* _AIM OF THE TASK_
Reproduce, exactly and in full, only the lines below from the one containing "TX0, TX1, TY = -0.8, -0.67, 0.668" through the one containing "vs = loop(bm, pts, Z)".

* _DATA SHOWN_
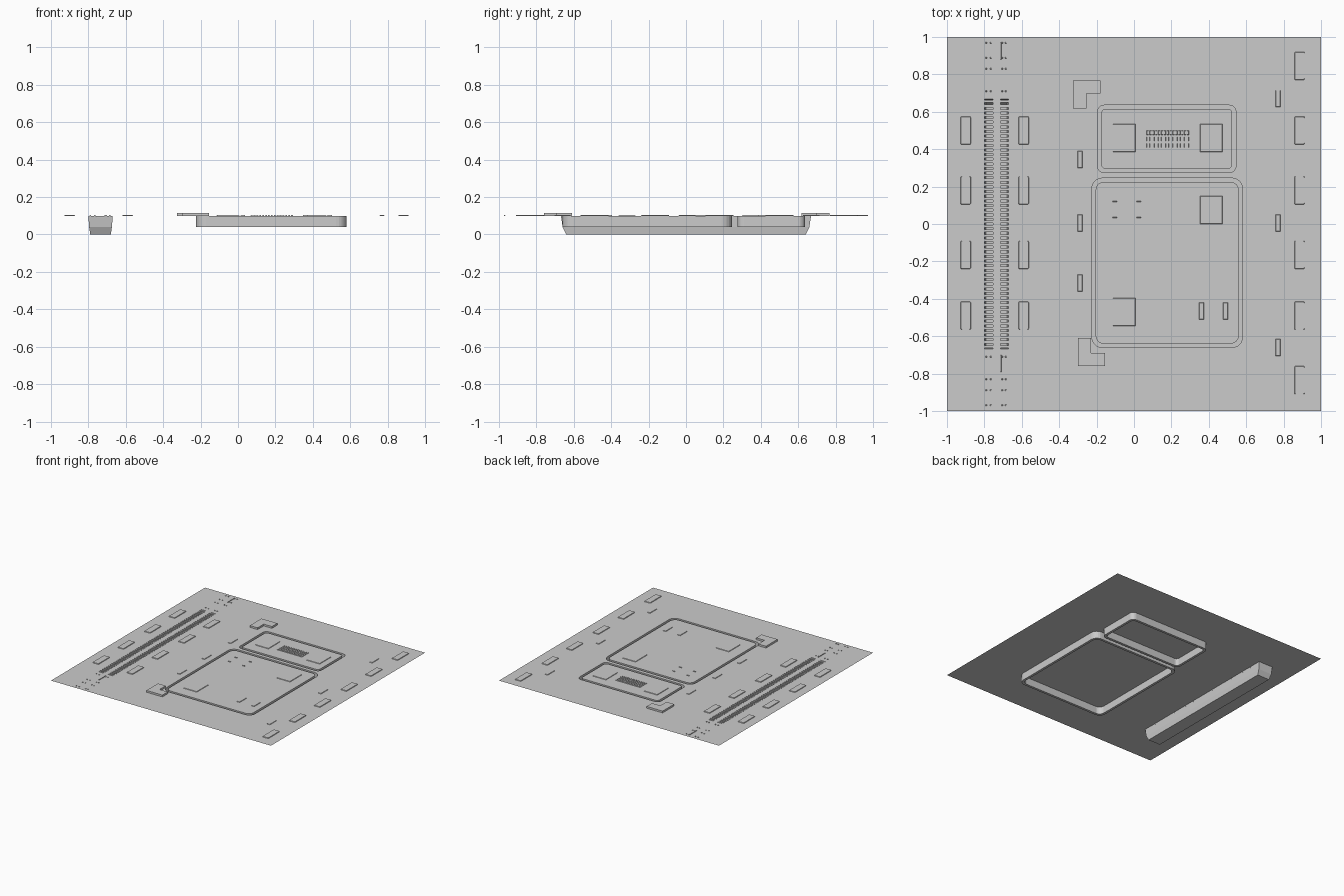
import bpy, bmesh, math
from mathutils import Vector

if "Cube" in bpy.data.objects:
    bpy.data.objects.remove(bpy.data.objects["Cube"])

Z = 0.1  # floor level


def new_object(name, bm):
    mesh = bpy.data.meshes.new(name)
    bm.to_mesh(mesh)
    bm.free()
    ob = bpy.data.objects.new(name, mesh)
    bpy.context.collection.objects.link(ob)
    return ob


def rounded_rect(x0, x1, y0, y1, r=0.0, seg=6):
    if r <= 0:
        return [(x0, y0), (x1, y0), (x1, y1), (x0, y1)]
    pts = []
    corners = [(x0 + r, y0 + r, 180), (x1 - r, y0 + r, 270),
               (x1 - r, y1 - r, 0), (x0 + r, y1 - r, 90)]
    for cx, cy, start in corners:
        for i in range(seg + 1):
            a = math.radians(start + 90 * i / seg)
            pts.append((cx + r * math.cos(a), cy + r * math.sin(a)))
    return pts


def loop(bm, pts, z):
    return [bm.verts.new((x, y, z)) for x, y in pts]


def bridge(bm, a, b):
    n = len(a)
    for i in range(n):
        j = (i + 1) % n
        bm.faces.new((a[i], a[j], b[j], b[i]))


def prism(bm, pts, z0, z1, inset=0.0):
    # low plate with a slightly chamfered top
    cx = sum(p[0] for p in pts) / len(pts)
    cy = sum(p[1] for p in pts) / len(pts)
    top = [(x - math.copysign(inset, x - cx), y - math.copysign(inset, y - cy)) for x, y in pts]
    a, b = loop(bm, pts, z0), loop(bm, top, z1)
    bridge(bm, a, b)
    bm.faces.new(b)


def plates(name, centres, w, h, top, r=0.0, inset=0.002):
    bm = bmesh.new()
    for x, y in centres:
        prism(bm, rounded_rect(x - w / 2, x + w / 2, y - h / 2, y + h / 2, r, 3), Z, top, inset)
    return new_object(name, bm)


# Outlines of the two ring grooves and the trench
G = 0.02
rings = {"large_pad_groove": (-0.225, 0.58, -0.66, 0.245, 0.055),
         "small_pad_groove": (-0.195, 0.545, 0.275, 0.635, 0.035)}
TX0, TX1, TY = -0.8, -0.67, 0.668


def ring_pts(x0, x1, y0, y1, r):
    return (rounded_rect(x0, x1, y0, y1, r),
            rounded_rect(x0 + G, x1 - G, y0 + G, y1 - G, r - G * 0.6))


# Floor sheet with openings for the grooves and trench
bm = bmesh.new()
outlines = [rounded_rect(-1, 1, -1, 1), rounded_rect(TX0, TX1, -TY, TY)]
outlines += [ring_pts(*d)[0] for d in rings.values()]
edges = []
for pts in outlines:
    vs = loop(bm, pts, Z)
    edges += [bm.edges.new((vs[i], vs[(i + 1) % len(vs)])) for i in range(len(vs))]
bmesh.ops.triangle_fill(bm, edges=edges, use_beauty=True, normal=Vector((0, 0, 1)))
new_object("floor_sheet", bm)

# Grooves with the raised centre pad of each ring
for name, dims in rings.items():
    bm = bmesh.new()
    outer, inner = ring_pts(*dims)
    ot, ob_ = loop(bm, outer, Z), loop(bm, outer, 0.04)
    ib, it = loop(bm, inner, 0.04), loop(bm, inner, Z)
    bridge(bm, ob_, ot)
    bridge(bm, ib, ob_)
    bridge(bm, it, ib)
    bm.faces.new(it)
    bmesh.ops.recalc_face_normals(bm, faces=bm.faces)
    new_object(name, bm)

# Tapered trench trough
bm = bmesh.new()
top = loop(bm, rounded_rect(TX0, TX1, -TY, TY), Z)
mid = loop(bm, rounded_rect(TX0 + 0.004, TX1 - 0.004, -TY + 0.008, TY - 0.008), 0.04)
low = loop(bm, rounded_rect(TX0 + 0.01, TX1 - 0.01, -0.64, 0.64), 0.0)
bridge(bm, mid, top)
bridge(bm, low, mid)
bm.faces.new(low)
new_object("trench_trough", bm)

# Grating over the trench: slats either side of a centre spine
bm = bmesh.new()
count = 54
pitch = 2 * TY / count
for i in range(count):
    y = -TY + (i + 0.5) * pitch
    for x0, x1 in ((TX0, -0.755), (-0.715, TX1)):
        prism(bm, rounded_rect(x0, x1, y - 0.28 * pitch, y + 0.28 * pitch), Z - 0.008, Z)
prism(bm, rounded_rect(-0.755, -0.715, -TY, TY), Z - 0.008, Z)
new_object("trench_grating", bm)

# Guide plates and rivets beyond the trench ends
plates("trench_end_rivets",
       [(x, s * y) for s in (1, -1) for x in (-0.79, -0.765, -0.705, -0.685)
        for y in (0.71, 0.83, 0.89, 0.97)], 0.008, 0.008, Z + 0.004)
plates("trench_end_strips", [(-0.712, 0.925), (-0.712, -0.745)], 0.006, 0.09, Z + 0.004)

# Long plates along both edges
rows = (0.5, 0.18, -0.165, -0.49)
plates("edge_plates", [(x, y) for x in (-0.9, -0.59, 0.885) for y in rows]
       + [(0.885, 0.845), (0.885, -0.835)], 0.055, 0.15, Z + 0.005, 0.006)

# Small latches around the pads
plates("small_latches",
       [(-0.288, y) for y in (0.345, 0.005, -0.315)]
       + [(0.77, y) for y in (0.67, 0.005, -0.66)]
       + [(0.36, -0.465), (0.49, -0.465)], 0.026, 0.09, Z + 0.004)

# Square hatches on the pads
plates("pad_hatches", [(-0.053, 0.46), (0.413, 0.46), (0.413, 0.075), (-0.053, -0.47)],
       0.12, 0.15, Z + 0.004)
plates("pad_corner_latches", [(x, y) for x in (-0.103, 0.026) for y in (0.035, 0.12)],
       0.024, 0.006, Z + 0.004)

# Vent ridges on the small pad
bm = bmesh.new()
for row in range(3):
    for i in range(15):
        x, y = 0.073 + i * 0.0154, 0.42 + row * 0.034
        prism(bm, rounded_rect(x - 0.005, x + 0.005, y - 0.011, y + 0.011), Z, Z + 0.004, 0.001)
new_object("vent_ridges", bm)

# Raised corner brackets: the second mirrors the first
bm = bmesh.new()
L = [(0, 0), (0.07, 0), (0.07, 0.08), (0.145, 0.08), (0.145, 0.15), (0, 0.15)]
prism(bm, [(x - 0.325, y + 0.618) for x, y in L], Z, Z + 0.015)
prism(bm, [(x - 0.3, -y - 0.61) for x, y in reversed(L)], Z, Z + 0.015)
new_object("corner_brackets", bm)
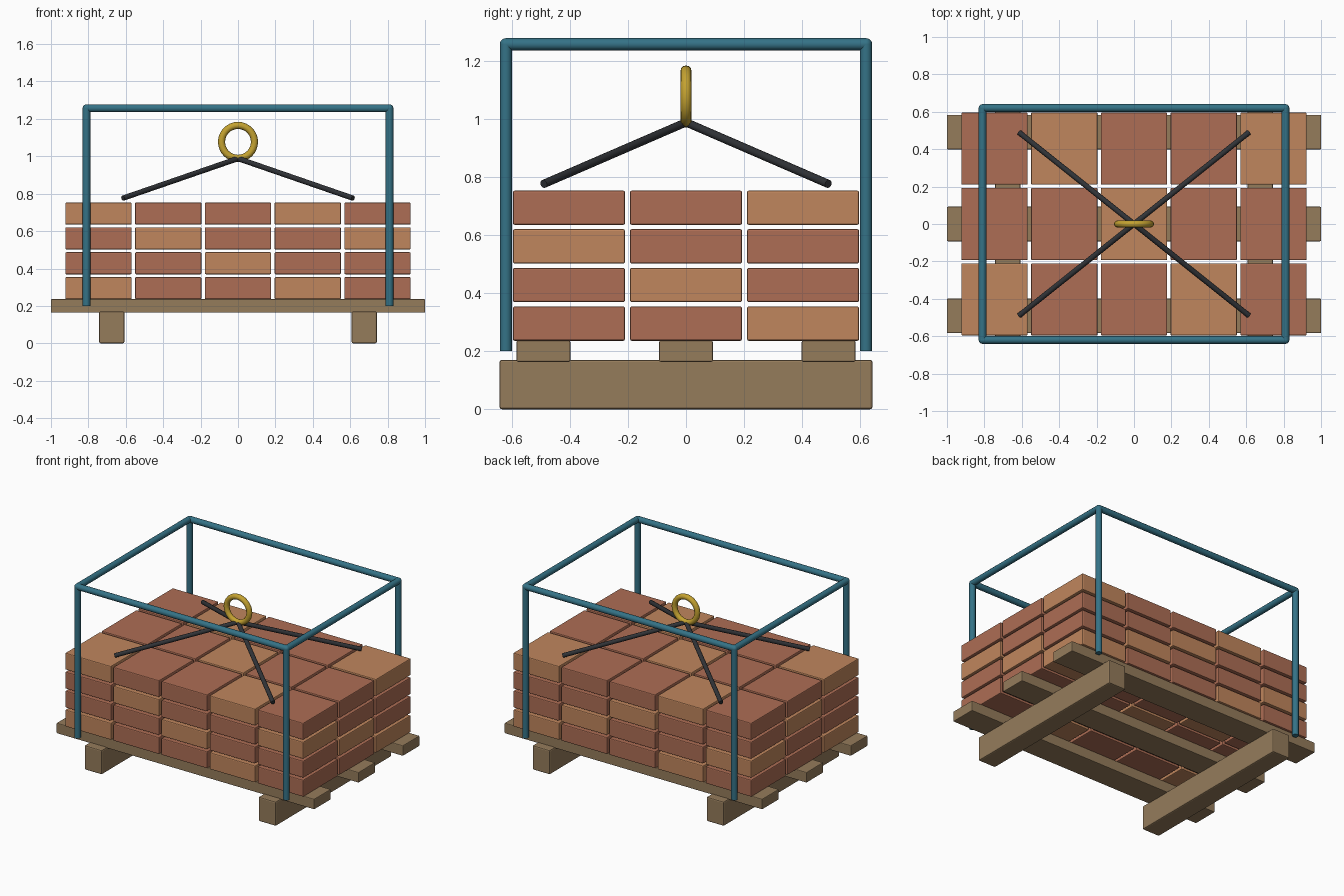
import bpy, math
from mathutils import Vector

if "Cube" in bpy.data.objects:
    bpy.data.objects.remove(bpy.data.objects["Cube"])


def material(name, rgb):
    m = bpy.data.materials.new(name)
    m.diffuse_color = (*rgb, 1)
    m.use_nodes = True
    m.node_tree.nodes["Principled BSDF"].inputs["Base Color"].default_value = m.diffuse_color
    return m


WOOD = material("wood", (0.30, 0.20, 0.105))
RED = material("red_brick", (0.42, 0.155, 0.09))
ORANGE = material("orange_brick", (0.53, 0.24, 0.11))
TEAL = material("teal_paint", (0.035, 0.17, 0.24))
DARK = material("dark_rope", (0.03, 0.033, 0.038))
GOLD = material("gold", (0.55, 0.36, 0.03))


def finish(name, mat, smooth=False):
    ob = bpy.context.object
    ob.name = ob.data.name = name
    ob.data.materials.append(mat)
    if smooth:
        bpy.ops.object.shade_smooth_by_angle(angle=math.radians(35))
    return ob


def block(name, centre, size, mat, bevel):
    bpy.ops.mesh.primitive_cube_add(size=1, location=centre)
    ob = finish(name, mat)
    ob.scale = size
    bpy.ops.object.transform_apply(location=False, rotation=False, scale=True)
    mod = ob.modifiers.new("bevel", "BEVEL")
    mod.width, mod.segments = bevel, 2


def rod(name, a, b, radius, mat):
    a, b = Vector(a), Vector(b)
    d = b - a
    bpy.ops.mesh.primitive_cylinder_add(vertices=12, radius=radius, depth=d.length,
                                        location=(a + b) / 2,
                                        rotation=d.to_track_quat('Z', 'Y').to_euler())
    finish(name, mat, True)


# Pallet: two runners under three deck boards
for x in (-0.675, 0.675):
    block("runner", (x, 0, 0.085), (0.135, 1.284, 0.17), WOOD, 0.008)
for y in (-0.491, 0, 0.491):
    block("deck_board", (0, y, 0.2), (2, 0.185, 0.073), WOOD, 0.005)

# Stacked bricks, colours alternating diagonally
for k in range(4):
    for j in range(3):
        for i in range(5):
            mat = ORANGE if (i + j + k) % 3 == 0 else RED
            block("brick", ((i - 2) * 0.373, (j - 1) * 0.403, 0.295 + k * 0.133),
                  (0.355, 0.386, 0.118), mat, 0.006)

# Tubular guard frame: posts, rounded corners and top rails
X, Y, TOP, R = 0.81, 0.62, 1.257, 0.021
for sx in (-1, 1):
    rod("side_rail", (sx * X, -Y, TOP), (sx * X, Y, TOP), R, TEAL)
    for sy in (-1, 1):
        rod("post", (sx * X, sy * Y, 0.2), (sx * X, sy * Y, TOP), R, TEAL)
        bpy.ops.mesh.primitive_uv_sphere_add(segments=12, ring_count=8, radius=R,
                                             location=(sx * X, sy * Y, TOP))
        finish("frame_corner", TEAL, True)
for sy in (-1, 1):
    rod("long_rail", (-X, sy * Y, TOP), (X, sy * Y, TOP), R, TEAL)

# Four sling legs meeting at the lifting ring
for sx in (-1, 1):
    for sy in (-1, 1):
        rod("sling_leg", (0, 0, 0.988), (sx * 0.615, sy * 0.49, 0.776), 0.0145, DARK)
bpy.ops.mesh.primitive_torus_add(major_radius=0.088, minor_radius=0.019,
                                 major_segments=32, minor_segments=12,
                                 location=(0, 0, 1.077), rotation=(math.pi / 2, 0, 0))
finish("lifting_ring", GOLD, True)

* _TASK OUTPUT_
TX0, TX1, TY = -0.8, -0.67, 0.668


def ring_pts(x0, x1, y0, y1, r):
    return (rounded_rect(x0, x1, y0, y1, r),
            rounded_rect(x0 + G, x1 - G, y0 + G, y1 - G, r - G * 0.6))


# Floor sheet with openings for the grooves and trench
bm = bmesh.new()
outlines = [rounded_rect(-1, 1, -1, 1), rounded_rect(TX0, TX1, -TY, TY)]
outlines += [ring_pts(*d)[0] for d in rings.values()]
edges = []
for pts in outlines:
    vs = loop(bm, pts, Z)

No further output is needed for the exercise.